22 Oct 2019
Carbon emissions, the burning of fossil fuels and the escalation of climate change have become a common theme featured on the news. Nation leaders are growing concerned and are looking to take measurements to see their respective countries reduce the amount of emissions. However, it is immensely important to highlight the relationship between the issue of climate change and the economy.
Recent reports have claimed that officials from the federal environment department confirmed that the only country that is using carryover climate credits is Australia. This raises concerns, especially during a time when several activists and organisations are pushing to for nations to unite in order to stop climate change.
NASA claims that on average, the temperature rose 1 degree Celsius since 1880, marking the fastest temperature rise that our planet has ever experienced. In addition, since 1980 $1.6 trillion have been spent on extreme weather. Climate change is also driving a number of industries at risk. People within the agriculture, fishing and forestry industries are encountering new challenges that they may not have a solution to.
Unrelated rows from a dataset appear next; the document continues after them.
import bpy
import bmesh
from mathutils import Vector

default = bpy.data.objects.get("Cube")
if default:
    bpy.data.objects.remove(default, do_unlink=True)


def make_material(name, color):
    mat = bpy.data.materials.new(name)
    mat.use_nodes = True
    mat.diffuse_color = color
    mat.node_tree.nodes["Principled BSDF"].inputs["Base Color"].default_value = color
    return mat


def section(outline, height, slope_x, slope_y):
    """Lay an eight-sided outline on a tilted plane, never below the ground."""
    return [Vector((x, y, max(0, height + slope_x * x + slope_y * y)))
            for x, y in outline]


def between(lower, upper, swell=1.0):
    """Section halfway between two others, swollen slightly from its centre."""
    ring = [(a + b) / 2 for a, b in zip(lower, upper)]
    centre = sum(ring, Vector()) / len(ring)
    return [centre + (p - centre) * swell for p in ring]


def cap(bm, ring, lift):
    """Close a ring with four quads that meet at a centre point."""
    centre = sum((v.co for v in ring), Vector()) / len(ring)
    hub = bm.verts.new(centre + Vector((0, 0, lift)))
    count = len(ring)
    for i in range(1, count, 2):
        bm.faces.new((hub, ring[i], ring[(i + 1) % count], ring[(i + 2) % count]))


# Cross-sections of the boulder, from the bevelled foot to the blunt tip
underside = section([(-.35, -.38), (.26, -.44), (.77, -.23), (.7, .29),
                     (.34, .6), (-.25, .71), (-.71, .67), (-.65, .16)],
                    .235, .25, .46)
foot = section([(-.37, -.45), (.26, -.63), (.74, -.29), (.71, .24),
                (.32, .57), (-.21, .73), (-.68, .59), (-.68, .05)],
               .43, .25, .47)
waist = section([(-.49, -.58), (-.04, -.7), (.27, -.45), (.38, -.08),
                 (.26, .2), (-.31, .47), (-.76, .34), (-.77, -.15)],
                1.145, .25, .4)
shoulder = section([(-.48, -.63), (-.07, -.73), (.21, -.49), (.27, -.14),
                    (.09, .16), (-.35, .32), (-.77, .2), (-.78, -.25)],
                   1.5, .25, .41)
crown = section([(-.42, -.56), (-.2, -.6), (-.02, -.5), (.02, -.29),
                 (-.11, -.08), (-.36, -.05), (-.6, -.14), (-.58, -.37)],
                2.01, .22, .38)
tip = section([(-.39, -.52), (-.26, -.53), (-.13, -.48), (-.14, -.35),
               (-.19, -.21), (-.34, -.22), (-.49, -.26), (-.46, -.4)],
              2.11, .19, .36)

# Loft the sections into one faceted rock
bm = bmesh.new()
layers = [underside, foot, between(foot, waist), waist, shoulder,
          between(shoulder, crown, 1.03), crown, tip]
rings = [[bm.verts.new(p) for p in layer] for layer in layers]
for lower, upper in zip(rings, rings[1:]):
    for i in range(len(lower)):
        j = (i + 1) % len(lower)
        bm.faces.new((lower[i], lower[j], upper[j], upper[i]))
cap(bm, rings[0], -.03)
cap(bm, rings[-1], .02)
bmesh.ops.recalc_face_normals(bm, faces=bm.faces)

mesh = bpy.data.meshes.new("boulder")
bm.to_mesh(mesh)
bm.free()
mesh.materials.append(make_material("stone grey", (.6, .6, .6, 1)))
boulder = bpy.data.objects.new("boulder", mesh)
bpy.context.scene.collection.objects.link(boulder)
Animals are moving to find new land due to flooding and drought. Reports suggest that only 67% of corn crops have been planted, against the amount in June 2018. Crops are also on the receiving end of increased heat and drought and a rising temperature may lead to a 5%-15% decline of crop production.
Logically, as the temperature increases, ice melts. This would result in countries that usually act as popular travel destinations due to snow recreation activities see less people visiting. Furthermore, bad and unpredictable weather patterns could also hinder businesses and their transportation of goods.
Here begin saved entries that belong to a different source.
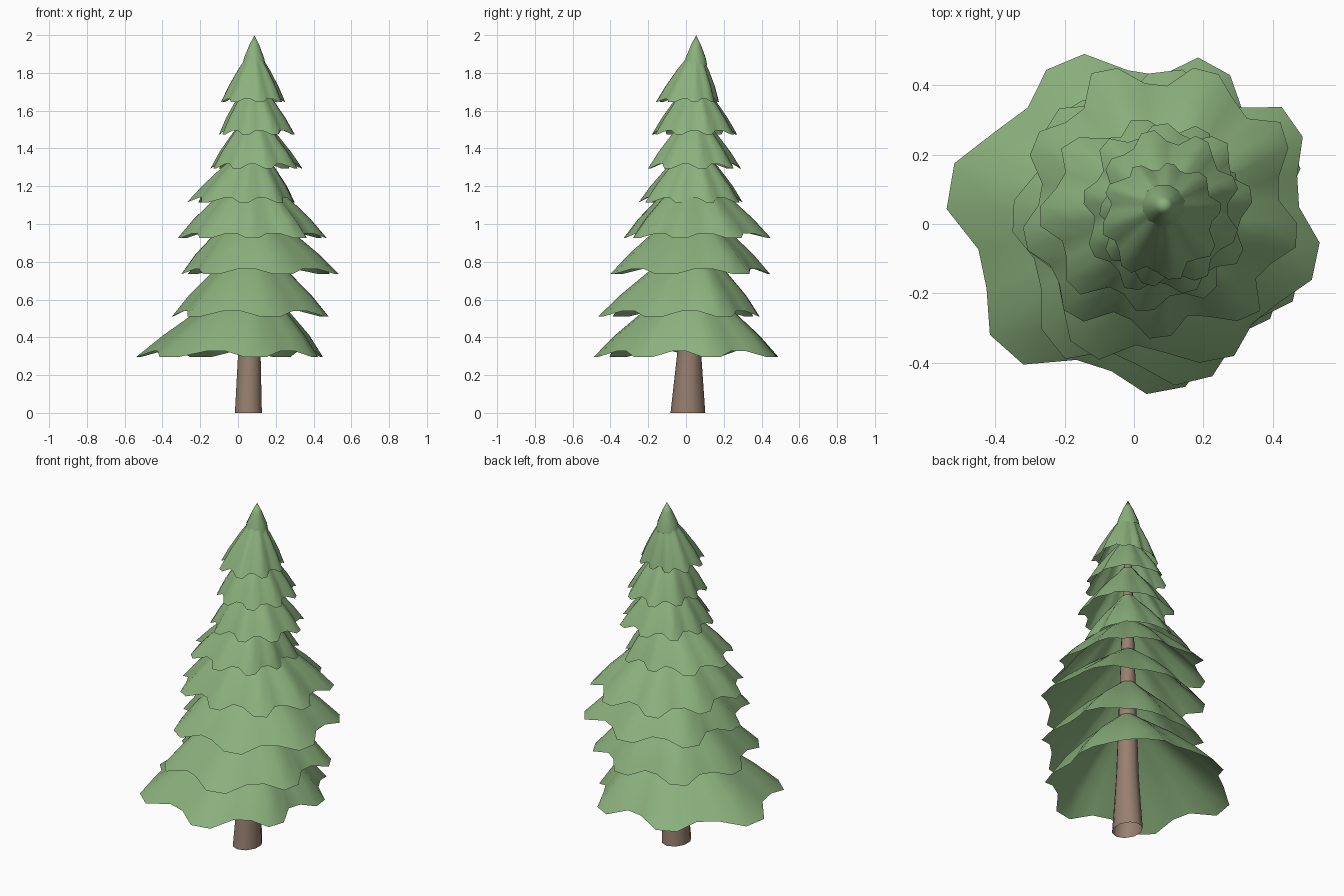
import bpy, bmesh, math, random
from mathutils import Vector

if "Cube" in bpy.data.objects:
    bpy.data.objects.remove(bpy.data.objects["Cube"])

random.seed(4)


def material(name, rgb):
    m = bpy.data.materials.new(name)
    m.diffuse_color = (*rgb, 1)
    m.use_nodes = True
    m.node_tree.nodes["Principled BSDF"].inputs["Base Color"].default_value = m.diffuse_color
    return m


GREEN = material("needle green", (0.26, 0.44, 0.205))
BROWN = material("bark brown", (0.31, 0.215, 0.16))


def axis(z):
    """Centre of the gently leaning trunk at height z."""
    return Vector((0.055 + 0.016 * z, 0.01 + 0.022 * z, z))


def loft(name, rings, mat, tip=None, angle=50):
    """Skin closed rings of points, optionally ending in a tip."""
    bm = bmesh.new()
    loops = [[bm.verts.new(p) for p in ring] for ring in rings]
    n = len(loops[0])
    for a, b in zip(loops, loops[1:]):
        for i in range(n):
            j = (i + 1) % n
            bm.faces.new((a[i], a[j], b[j], b[i]))
    if tip is not None:
        t = bm.verts.new(tip)
        for i in range(n):
            bm.faces.new((loops[-1][i], loops[-1][(i + 1) % n], t))
    mesh = bpy.data.meshes.new(name)
    bm.to_mesh(mesh)
    bm.free()
    mesh.materials.append(mat)
    ob = bpy.data.objects.new(name, mesh)
    bpy.context.collection.objects.link(ob)
    bpy.ops.object.select_all(action='DESELECT')
    ob.select_set(True)
    bpy.context.view_layer.objects.active = ob
    bpy.ops.object.shade_smooth_by_angle(angle=math.radians(angle))
    return ob


def circle(c, rx, ry, n):
    return [c + Vector((rx * math.cos(math.tau * (i + .5) / n),
                        ry * math.sin(math.tau * (i + .5) / n), 0)) for i in range(n)]


# Trunk, open at the foot, tapering up inside the branches
trunk = [(0, .075, .092), (.33, .062, .062), (1.0, .040, .040), (1.7, .020, .020)]
loft("trunk", [circle(axis(z), rx, ry, 10) for z, rx, ry in trunk], BROWN, tip=axis(1.76))

# Branch tiers: rim height, top height, x range, y range, first lobe angle, lobes
TIERS = [
    (0.295, 0.68, -.54, .45, -.49, .49, 171, 7),
    (0.51, 0.88, -.35, .48, -.465, .39, -26, 7),
    (0.735, 1.08, -.30, .535, -.40, .445, -16, 7),
    (0.925, 1.26, -.32, .47, -.33, .45, 31, 9),
    (1.115, 1.41, -.27, .30, -.25, .30, 102, 9),
    (1.295, 1.58, -.145, .34, -.20, .29, 10, 9),
    (1.475, 1.76, -.10, .30, -.18, .27, 60, 9),
    (1.645, 1.92, -.09, .25, -.16, .175, 0, 9),
]
# Four rim points per lobe: two at the tip, two in the notch
SHAPE = (1.0, 1.0, 0.85, 0.88)
# Skirt: relative height, relative radius, how much of the lobes remains
PROFILE = ((0, 1, 1), (.3, .79, .85), (.62, .51, .7), (.84, .28, .5))


def fit(v, lo, hi, vmin, vmax):
    return v * hi / vmax if v > 0 else v * lo / vmin


for k, (z0, z1, xl, xr, yl, yr, start, lobes) in enumerate(TIERS):
    c = axis(z0)
    n = lobes * 4
    raw = []
    for i in range(n):
        a = math.radians(start) + math.tau * (i - .5) / n
        # Uneven reach on each side of the trunk
        x, y = math.cos(a), math.sin(a)
        rx = xr - c.x if x > 0 else c.x - xl
        ry = yr - c.y if y > 0 else c.y - yl
        r = rx * ry / math.hypot(ry * x, rx * y)
        r *= SHAPE[i % 4] * random.uniform(.98, 1.02) * (1 + .05 * math.sin(2 * a) ** 2)
        raw.append((x * r, y * r))
    xs, ys = [p[0] for p in raw], [p[1] for p in raw]
    rim = [Vector((fit(x, xl - c.x, xr - c.x, min(xs), max(xs)),
                   fit(y, yl - c.y, yr - c.y, min(ys), max(ys)), 0)) for x, y in raw]
    mean = sum(p.length for p in rim) / n
    rings = []
    for h, r, keep in PROFILE:
        z = z0 + h * (z1 - z0)
        ring = []
        for i, p in enumerate(rim):
            reach = mean + (p.length - mean) * keep
            lift = 0 if i % 4 < 2 else (.032 - .002 * k) * (1 - h) ** 2
            ring.append(axis(z) + p.normalized() * reach * r + Vector((0, 0, lift)))
        rings.append(ring)
    top_r = min(.05 - .003 * k, mean * .14)
    rings.append([axis(z1) + p.normalized() * top_r for p in rim])
    loft(f"branch_tier_{k + 1}", rings, GREEN, angle=60)

# Pointed crown
crown = [(1.84, .064), (1.88, .055), (1.95, .026)]
loft("crown_tip", [circle(axis(z), r, r, 12) for z, r in crown], GREEN, tip=axis(2.0))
However, an opportunity has emerged from this crisis. A way to reduce emissions is by investing more in renewable sources of energy. There is a higher demand for cleaner energy and a greener lifestyle that could potentially result in more job opportunities.